The four corners of SSD performance are as follows: random read, random write, sequential read and sequential write speed. Random accesses are generally small in size, while sequential accesses tend to be larger and thus we have the four Iometer tests we use in all of our reviews.
Our first test writes 4KB in a completely random pattern over an 8GB space of the drive to simulate the sort of random access that you'd see on an OS drive (even this is more stressful than a normal desktop user would see). I perform three concurrent IOs and run the test for 3 minutes. The results reported are in average MB/s over the entire time. We use both standard pseudo randomly generated data for each write as well as fully random data to show you both the maximum and minimum performance offered by SandForce based drives in these tests. The average performance of SF drives will likely be somewhere in between the two values for each drive you see in the graphs. For an understanding of why this matters, read our original SandForce article.
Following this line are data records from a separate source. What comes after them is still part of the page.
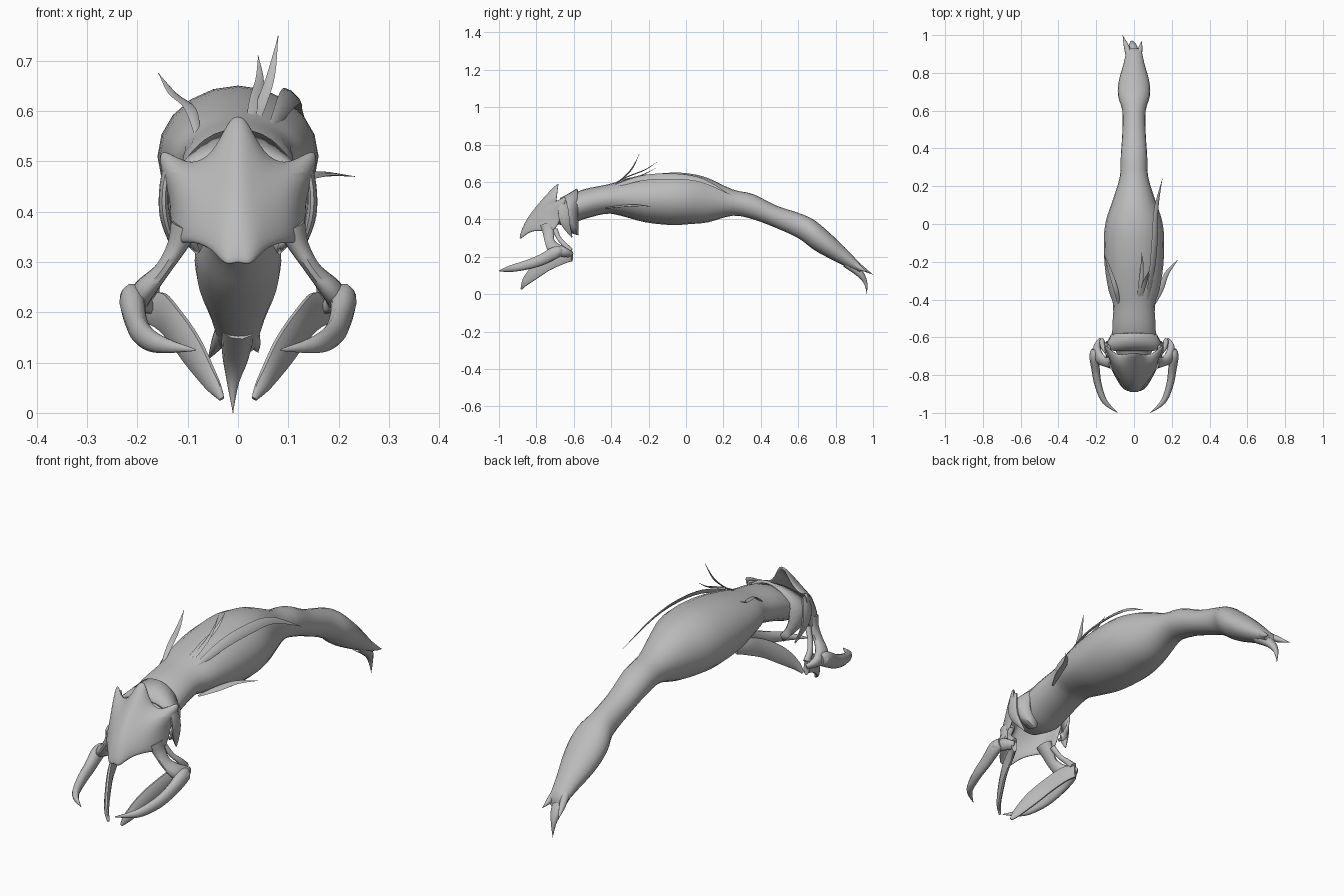
import bpy
import bmesh
import math
from mathutils import Vector

default_cube = bpy.data.objects.get("Cube")
if default_cube:
    bpy.data.objects.remove(default_cube, do_unlink=True)

grey = bpy.data.materials.new("plain grey")
grey.use_nodes = True
grey.diffuse_color = (0.5, 0.5, 0.5, 1)
grey.node_tree.nodes["Principled BSDF"].inputs["Base Color"].default_value = grey.diffuse_color


def finish(name, bm, mirror=False, thickness=0, subdivide=0, angle=50):
    """Turn a bmesh into a smooth grey object with its modifiers."""
    bmesh.ops.recalc_face_normals(bm, faces=bm.faces)
    mesh = bpy.data.meshes.new(name)
    bm.to_mesh(mesh)
    bm.free()
    mesh.materials.append(grey)
    obj = bpy.data.objects.new(name, mesh)
    bpy.context.scene.collection.objects.link(obj)
    bpy.ops.object.select_all(action='DESELECT')
    obj.select_set(True)
    bpy.context.view_layer.objects.active = obj
    bpy.ops.object.shade_smooth_by_angle(angle=math.radians(angle))
    if mirror:
        obj.modifiers.new("Mirror", 'MIRROR')
    if thickness:
        shell = obj.modifiers.new("Solidify", 'SOLIDIFY')
        shell.thickness = thickness
        shell.offset = 0
    if subdivide:
        obj.modifiers.new("Subdivision", 'SUBSURF').levels = subdivide
        obj.modifiers["Subdivision"].render_levels = subdivide
    return obj


def spline(rows, steps):
    """Resample rows of numbers along a smooth curve through them."""
    result = []
    last = len(rows) - 1
    for i in range(last):
        a, b, c, d = (rows[max(i - 1, 0)], rows[i], rows[i + 1], rows[min(i + 2, last)])
        for s in range(steps):
            t = s / steps
            result.append([q + t * ((r - p) + t * ((2 * p - 5 * q + 4 * r - u)
                           + t * (3 * q - p - 3 * r + u))) / 2
                           for p, q, r, u in zip(a, b, c, d)])
    result.append(list(rows[-1]))
    return result


def bridge(bm, rings, closed=True):
    """Skin a list of vertex rings with quads."""
    loops = [[bm.verts.new(co) for co in ring] for ring in rings]
    count = len(loops[0])
    for first, second in zip(loops, loops[1:]):
        for i in range(count if closed else count - 1):
            j = (i + 1) % count
            bm.faces.new((first[i], first[j], second[j], second[i]))
    if closed:
        bm.faces.new(loops[0])
        bm.faces.new(loops[-1])


def limb(name, rows, up=(0, 0, 1), sides=10, mirror=False):
    """Elliptical sweep; rows are x, y, z, half width, half height."""
    path = spline(rows, 5)
    rings = []
    for i, row in enumerate(path):
        ahead = Vector(path[min(i + 1, len(path) - 1)][:3])
        tangent = (ahead - Vector(path[max(i - 1, 0)][:3])).normalized()
        side = tangent.cross(Vector(up)).normalized()
        normal = side.cross(tangent)
        wide, high = max(row[3], 0.0008), max(row[4], 0.0008)
        ring = []
        for k in range(sides):
            turn = math.tau * k / sides
            ring.append(Vector(row[:3]) + side * wide * math.cos(turn)
                        + normal * high * math.sin(turn))
        rings.append(ring)
    bm = bmesh.new()
    bridge(bm, rings)
    return finish(name, bm, mirror)


# Arched body: y, half width, bottom, top
stations = [
    (-.72, .07, .38, .48), (-.64, .11, .37, .52), (-.55, .115, .40, .56),
    (-.43, .11, .43, .585), (-.35, .135, .42, .605), (-.22, .155, .385, .635),
    (-.08, .16, .37, .65), (.02, .148, .375, .645), (.12, .115, .385, .62),
    (.25, .075, .42, .56), (.36, .07, .40, .535), (.48, .062, .355, .475),
    (.6, .062, .3, .435), (.68, .085, .24, .4), (.76, .08, .195, .335),
    (.85, .055, .15, .25), (.93, .038, .115, .165)]
rings = []
for y, half, low, top in spline(stations, 3):
    rings.append([(half * math.cos(math.tau * k / 20), y,
                   (low + top) / 2 + (top - low) / 2 * math.sin(math.tau * k / 20))
                  for k in range(20)])
body = bmesh.new()
bridge(body, rings)
finish("body", body)

# Tail prongs
limb("tail_prong_lower", [(0, .86, .17, .035, .03), (-.005, .93, .11, .026, .02),
                          (-.01, .96, .06, .012, .01), (-.01, .967, 0, 0, 0)], up=(0, 1, 0))
limb("tail_prong_right", [(-.02, .88, .18, .02, .02), (-.04, .94, .14, .014, .013),
                          (-.06, 1, .105, 0, 0)])
limb("tail_prong_left", [(.02, .88, .18, .02, .02), (.033, .93, .14, .012, .013),
                         (.04, .97, .12, 0, 0)])

# Head shield: half rows from the crest edge down to the snout, mirrored
shield_rows = [
    [(0, -.68, .595), (.018, -.68, .585), (.045, -.69, .515), (.09, -.69, .49),
     (.13, -.66, .515), (.155, -.64, .525)],
    [(0, -.745, .53), (.025, -.74, .515), (.055, -.745, .485), (.1, -.735, .475),
     (.135, -.7, .48), (.155, -.645, .49)],
    [(0, -.81, .455), (.03, -.795, .45), (.06, -.79, .435), (.1, -.765, .425),
     (.122, -.72, .425), (.13, -.66, .43)],
    [(0, -.86, .385), (.03, -.85, .38), (.06, -.825, .375), (.1, -.785, .37),
     (.122, -.735, .37), (.13, -.68, .37)],
    [(0, -.885, .3), (.025, -.895, .285), (.05, -.85, .325), (.09, -.805, .34),
     (.12, -.75, .335), (.13, -.71, .335)]]
shield = bmesh.new()
bridge(shield, shield_rows, closed=False)
finish("head_shield", shield, mirror=True, thickness=.016, subdivide=2)

# Flared collar behind the shield, ending in a point low on each side
collar = bmesh.new()
collar_rings = []
for y, wide, high in ((-.67, .145, .07), (-.63, .135, .09), (-.58, .112, .12)):
    ring = []
    for k in range(13):
        turn = math.radians(90 - k * 12)
        drop = .05 * max(0, k - 7) / 5 if y < -.6 else 0
        ring.append((wide * math.cos(turn), y + drop, .44 + high * math.sin(turn) - drop))
    collar_rings.append(ring)
bridge(collar, collar_rings, closed=False)
finish("collar", collar, mirror=True, thickness=.012)

# Side lobes of the collar
limb("collar_lobe", [(.135, -.66, .5, .012, .02), (.147, -.655, .44, .01, .03),
                     (.143, -.645, .38, .01, .025), (.118, -.61, .305, .003, .003)],
     up=(0, 1, 0), mirror=True)

# Jaw arms, hanging from the shield and hooking backward
limb("jaw_arm", [(.105, -.74, .37, .03, .04), (.122, -.735, .33, .02, .032),
                 (.15, -.73, .285, .016, .027), (.185, -.705, .245, .022, .035),
                 (.195, -.655, .225, .02, .028), (.17, -.615, .21, .012, .02)],
     up=(0, 1, .3), mirror=True)
limb("jaw_brace", [(.12, -.7, .345, .012, .015), (.145, -.68, .3, .01, .012),
                   (.165, -.65, .265, .012, .014), (.17, -.62, .23, .014, .02)],
     up=(0, 1, 0), mirror=True)

# Long outer claws sweeping forward and inward
limb("outer_claw", [(.205, -.665, .23, .02, .025), (.21, -.7, .222, .026, .034),
                    (.203, -.77, .185, .022, .031), (.19, -.85, .157, .019, .026),
                    (.155, -.94, .136, .014, .018), (.085, -1, .125, .001, .002)],
     mirror=True)
limb("elbow_knob", [(.195, -.68, .225, .02, .02), (.222, -.685, .225, .022, .022),
                    (.234, -.685, .225, .01, .012)], mirror=True)

# Flat inner claws reaching down under the snout
limb("inner_claw", [(.175, -.61, .205, .012, .03), (.15, -.66, .2, .012, .04),
                    (.12, -.74, .165, .012, .04), (.085, -.81, .115, .012, .036),
                    (.055, -.86, .065, .01, .022), (.032, -.88, .028, .005, .006)],
     mirror=True)

# Loose blade-like strands growing from the back of the neck
strands = {
    "strand_tall": ((0, 0, 1), [(.03, -.42, .565, .006, .003), (.045, -.35, .61, .011, .003),
                                (.065, -.29, .67, .009, .003), (.08, -.25, .75, 0, 0)]),
    "strand_middle": ((0, 0, 1), [(.02, -.42, .57, .006, .003), (.035, -.32, .625, .012, .003),
                                  (.043, -.22, .665, .008, .003), (.04, -.15, .71, 0, 0)]),
    "strand_right": ((0, 0, 1), [(-.08, -.43, .55, .006, .003), (-.095, -.35, .605, .012, .003),
                                 (-.13, -.24, .635, .009, .003), (-.158, -.16, .675, 0, 0)]),
    "strand_side": ((.3, 0, 1), [(.105, -.43, .46, .005, .003), (.14, -.35, .47, .015, .004),
                                 (.175, -.26, .475, .012, .004), (.232, -.19, .47, 0, 0)]),
    "strand_long": ((1, 0, 1), [(.065, -.43, .56, .008, .004), (.095, -.25, .618, .02, .005),
                                (.11, -.08, .63, .022, .005), (.118, .08, .61, .016, .004),
                                (.15, .24, .53, 0, 0)])}
for name, (up, rows) in strands.items():
    limb(name, rows, up=up, sides=6)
Random read performance is staggering - a good 40% higher than anything else we've tested. While the cutoff for usefulness on a client drive is likely much lower than what even the Octane could deliver, this sort of performance bodes very well for OCZ's enterprise ambitions.
Randomly write performance is also just excellent. SandForce's peak numbers come close, but throw in any sort of incompressible data and they quickly take a step back while the Vertex 4 is able to deliver. Again, I'm actually more interested in these numbers from an enterprise workload standpoint but heavy client users will definitely not be disappointed.
Many of you have asked for random write performance at higher queue depths. What I have below is our 4KB random write test performed at a queue depth of 32 instead of 3. While the vast majority of desktop usage models experience queue depths of 0 - 5, higher depths are possible in heavy I/O (and multi-user) workloads:
SandForce always scaled well at higher queue depths, but again we're looking at best case performance for the SF-2281. Move towards incompressible data and the Vertex 4 is alone at the top.